What are these flowers, printed? “No, no,” Sarah Burton hastened to explain as she held out the flounce on a tiny ruffled dance dress for closer inspection. “Each one is hand-painted, and you see, it’s on leather.”
Such is the extraordinary sophistication of handwork that Burton puts into her collections that its wonders are only truly read close up. The mixtures of carnations, yellow roses, peonies, and poppies, each petal expertly defined with an artist’s paintbrush, were inspired, she said, by British folk art and domestic interiors: “Wallpaper, patterns you see on canal barges.”
The leather these English vernacular florals were painted on is incredibly fine and soft, hardly leather-looking at all either. “We thought we’d treat leather in a different way, as if it were fabric,” Burton noted.
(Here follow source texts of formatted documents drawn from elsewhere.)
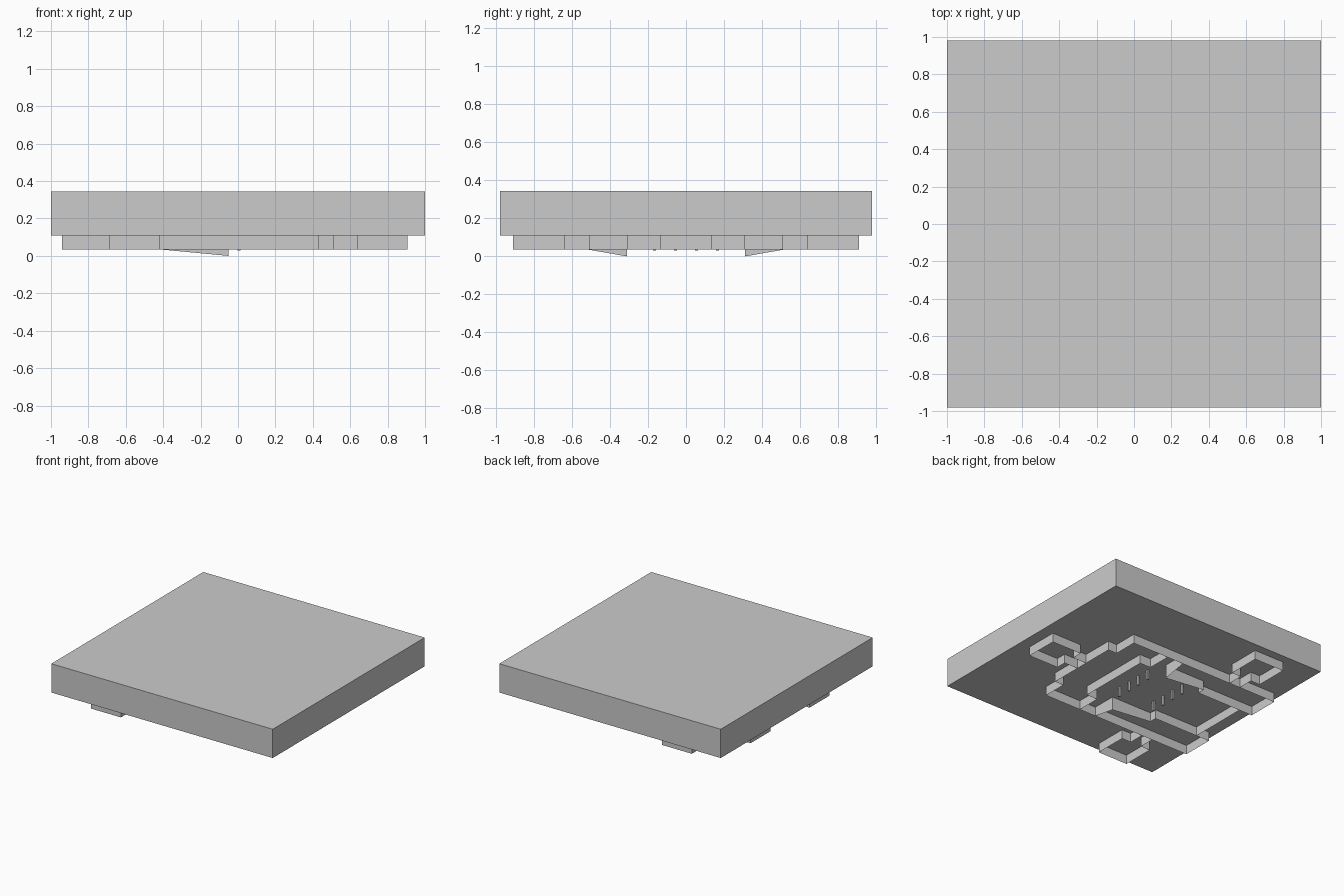
import bpy
import bmesh

cube = bpy.data.objects.get("Cube")
if cube:
    bpy.data.objects.remove(cube, do_unlink=True)

SLAB_BOTTOM, SLAB_TOP = 0.11, 0.345
RIM = 0.035

grey = bpy.data.materials.new("plain_grey")
grey.use_nodes = True
grey.diffuse_color = (0.6, 0.6, 0.6, 1)
grey.node_tree.nodes["Principled BSDF"].inputs["Base Color"].default_value = (0.6, 0.6, 0.6, 1)


def finish(name, bm, mirrored=False):
    mesh = bpy.data.meshes.new(name)
    bm.to_mesh(mesh)
    bm.free()
    mesh.materials.append(grey)
    obj = bpy.data.objects.new(name, mesh)
    bpy.context.collection.objects.link(obj)
    if mirrored:
        mod = obj.modifiers.new("mirror", 'MIRROR')
        mod.use_axis = (False, True, False)
    return obj


def add_box(bm, low, high):
    verts = bmesh.ops.create_cube(bm, size=1)["verts"]
    for v in verts:
        v.co = [a + (c + 0.5) * (b - a) for a, b, c in zip(low, high, v.co)]


def wall(name, path):
    """Thin sheet hanging from the slab along a path; a third value lowers the rim."""
    bm = bmesh.new()
    pairs = []
    for p in path:
        rim = p[2] if len(p) > 2 else RIM
        pairs.append((bm.verts.new((p[0], p[1], SLAB_BOTTOM)),
                      bm.verts.new((p[0], p[1], rim))))
    for a, b in zip(pairs, pairs[1:]):
        bm.faces.new((a[0], b[0], b[1], a[1]))
    return finish(name, bm, mirrored=True)


# Main slab
bm = bmesh.new()
add_box(bm, (-1, -0.98, SLAB_BOTTOM), (1, 0.98, SLAB_TOP))
finish("slab", bm)

# Outer wall ring, half of it mirrored across y
wall("outer_wall", [(0.51, 0), (0.51, 0.31), (0.43, 0.31), (0.43, 0.51),
                    (-0.94, 0.51), (-0.94, 0.25), (-0.82, 0.25), (-0.82, 0)])

# Inner hall walls with the side passages
wall("inner_wall", [(0.2, 0), (0.2, 0.31), (0.1, 0.31), (0.1, 0.51)])

# Inner walls with a sloping rim
wall("sloped_wall", [(-0.05, 0.51), (-0.05, 0.31, 0), (-0.42, 0.31),
                     (-0.42, 0.25), (-0.82, 0.25)])

# Small square rooms joined by short passages
wall("end_room", [(0.51, 0.05), (0.635, 0.05), (0.635, 0.135),
                  (0.905, 0.135), (0.905, 0)])
wall("side_room", [(-0.605, 0.51), (-0.605, 0.64), (-0.69, 0.64), (-0.69, 0.91),
                   (-0.42, 0.91), (-0.42, 0.64), (-0.505, 0.64), (-0.505, 0.51)])

# Two rows of slim posts in the hall
bm = bmesh.new()
for x in (0.005, -0.33):
    for i in range(4):
        y = -0.165 + 0.11 * i
        add_box(bm, (x - 0.008, y - 0.008, 0.03), (x + 0.008, y + 0.008, SLAB_BOTTOM))
finish("posts", bm)
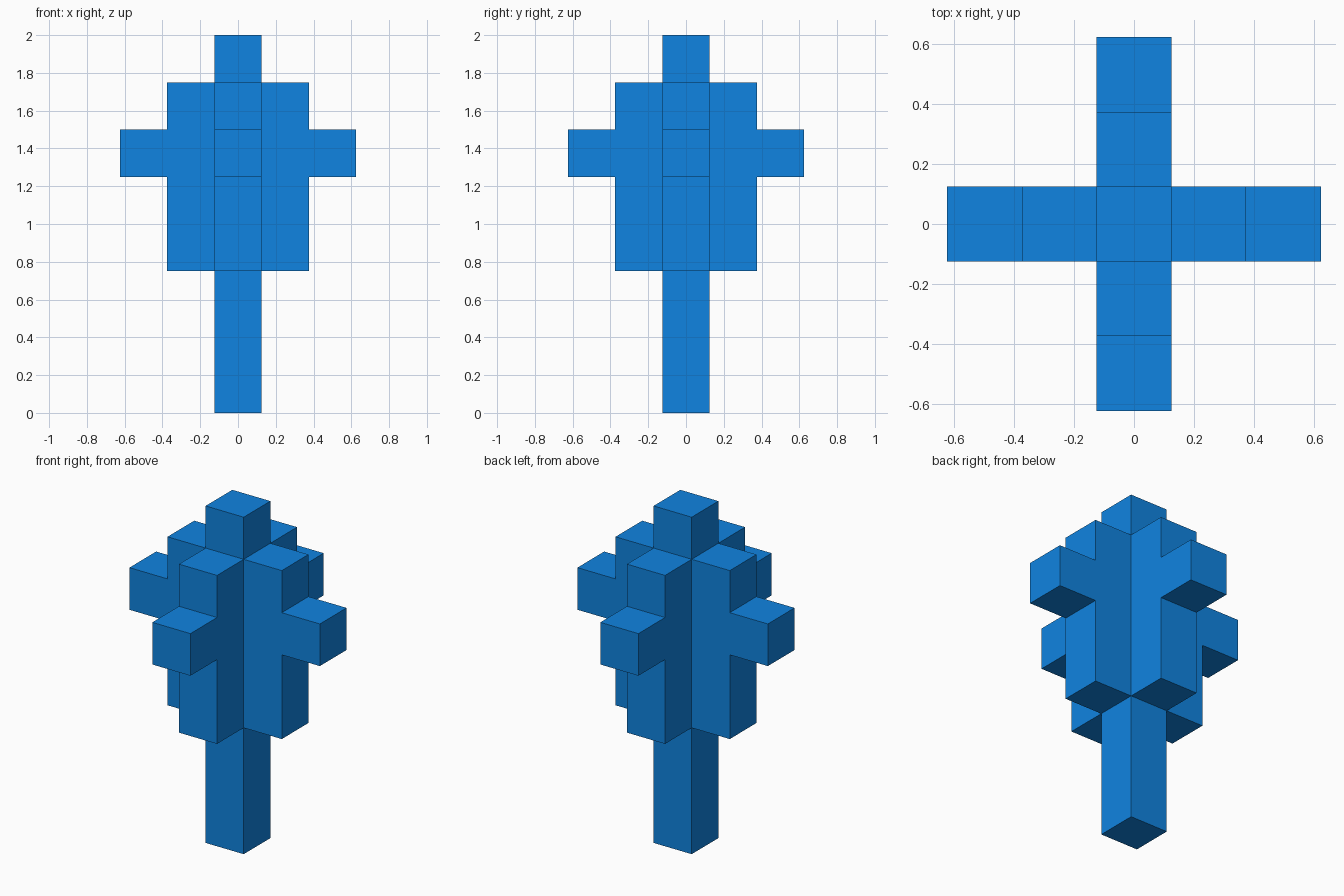
import bpy, bmesh
from mathutils import Vector

if "Cube" in bpy.data.objects:
    bpy.data.objects.remove(bpy.data.objects["Cube"])

U = 0.25                                  # block size
LEVELS = [0.75, 1.25, 1.5, 1.75, 2.0]     # heights of the trunk's edge loops
SIDES = [Vector(d) for d in ((1, 0, 0), (-1, 0, 0), (0, 1, 0), (0, -1, 0))]

bm = bmesh.new()


def push(faces, offset):
    """Extrude a face region and move it; returns the new faces."""
    out = bmesh.ops.extrude_face_region(bm, geom=faces)["geom"]
    bmesh.ops.translate(bm, vec=offset,
                        verts=[g for g in out if isinstance(g, bmesh.types.BMVert)])
    return [g for g in out if isinstance(g, bmesh.types.BMFace)]


# trunk: square column with loops where the branches attach
h = U / 2
cap = [bm.faces.new([bm.verts.new(p) for p in
                     ((-h, -h, 0), (h, -h, 0), (h, h, 0), (-h, h, 0))])]
z = 0
for level in LEVELS:
    cap = push(cap, Vector((0, 0, level - z)))
    z = level
bmesh.ops.recalc_face_normals(bm, faces=bm.faces)

# foliage: a tall slab on each side, then a single block out of its middle
for d in SIDES:
    slab = [f for f in bm.faces if f.normal.dot(d) > 0.9
            and abs(f.calc_center_median().dot(d) - h) < 0.01
            and (f.calc_center_median() - d * h).xy.length < 0.01
            and 0.75 < f.calc_center_median().z < 1.75]
    slab = push(slab, d * U)
    push([f for f in slab if 1.25 < f.calc_center_median().z < 1.5], d * U)

# clean up coplanar faces
bmesh.ops.recalc_face_normals(bm, faces=bm.faces)
bmesh.ops.dissolve_limit(bm, angle_limit=0.01, verts=bm.verts, edges=bm.edges)

mesh = bpy.data.meshes.new("block_tree")
bm.to_mesh(mesh)
bm.free()
tree = bpy.data.objects.new("block_tree", mesh)
bpy.context.collection.objects.link(tree)

blue = bpy.data.materials.new("blue")
blue.diffuse_color = (0.005, 0.23, 0.75, 1)
blue.use_nodes = True
blue.node_tree.nodes["Principled BSDF"].inputs["Base Color"].default_value = blue.diffuse_color
mesh.materials.append(blue)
The eye-tricking capabilities of the teams behind McQueen are equally phenomenal when it comes to knitwear these days. Search as you might, you may not be able to spot the knits in this Resort collection, but that’s what the trio of white, black, and red dresses actually are. “The technology and machinery at our factory in Italy has advanced so much. What they can do now is so fine it looks like lace,” the designer explained.
Clothes like these are a very far cry from humdrum commercial fare to fill the gaps in stores between seasons. With Burton’s softening touch, they transcend the source material to become very special, nondisposable items a woman might want to keep forever. The only question mark is over how incredible pieces like these can be best understood and appreciated.
The reality of what they actually are can’t really be captured in static photography, and if they whip by at a distance on a runway, they’re difficult to see, too. Maybe McQueen should come up with some alternative ways of viewing these beautiful things.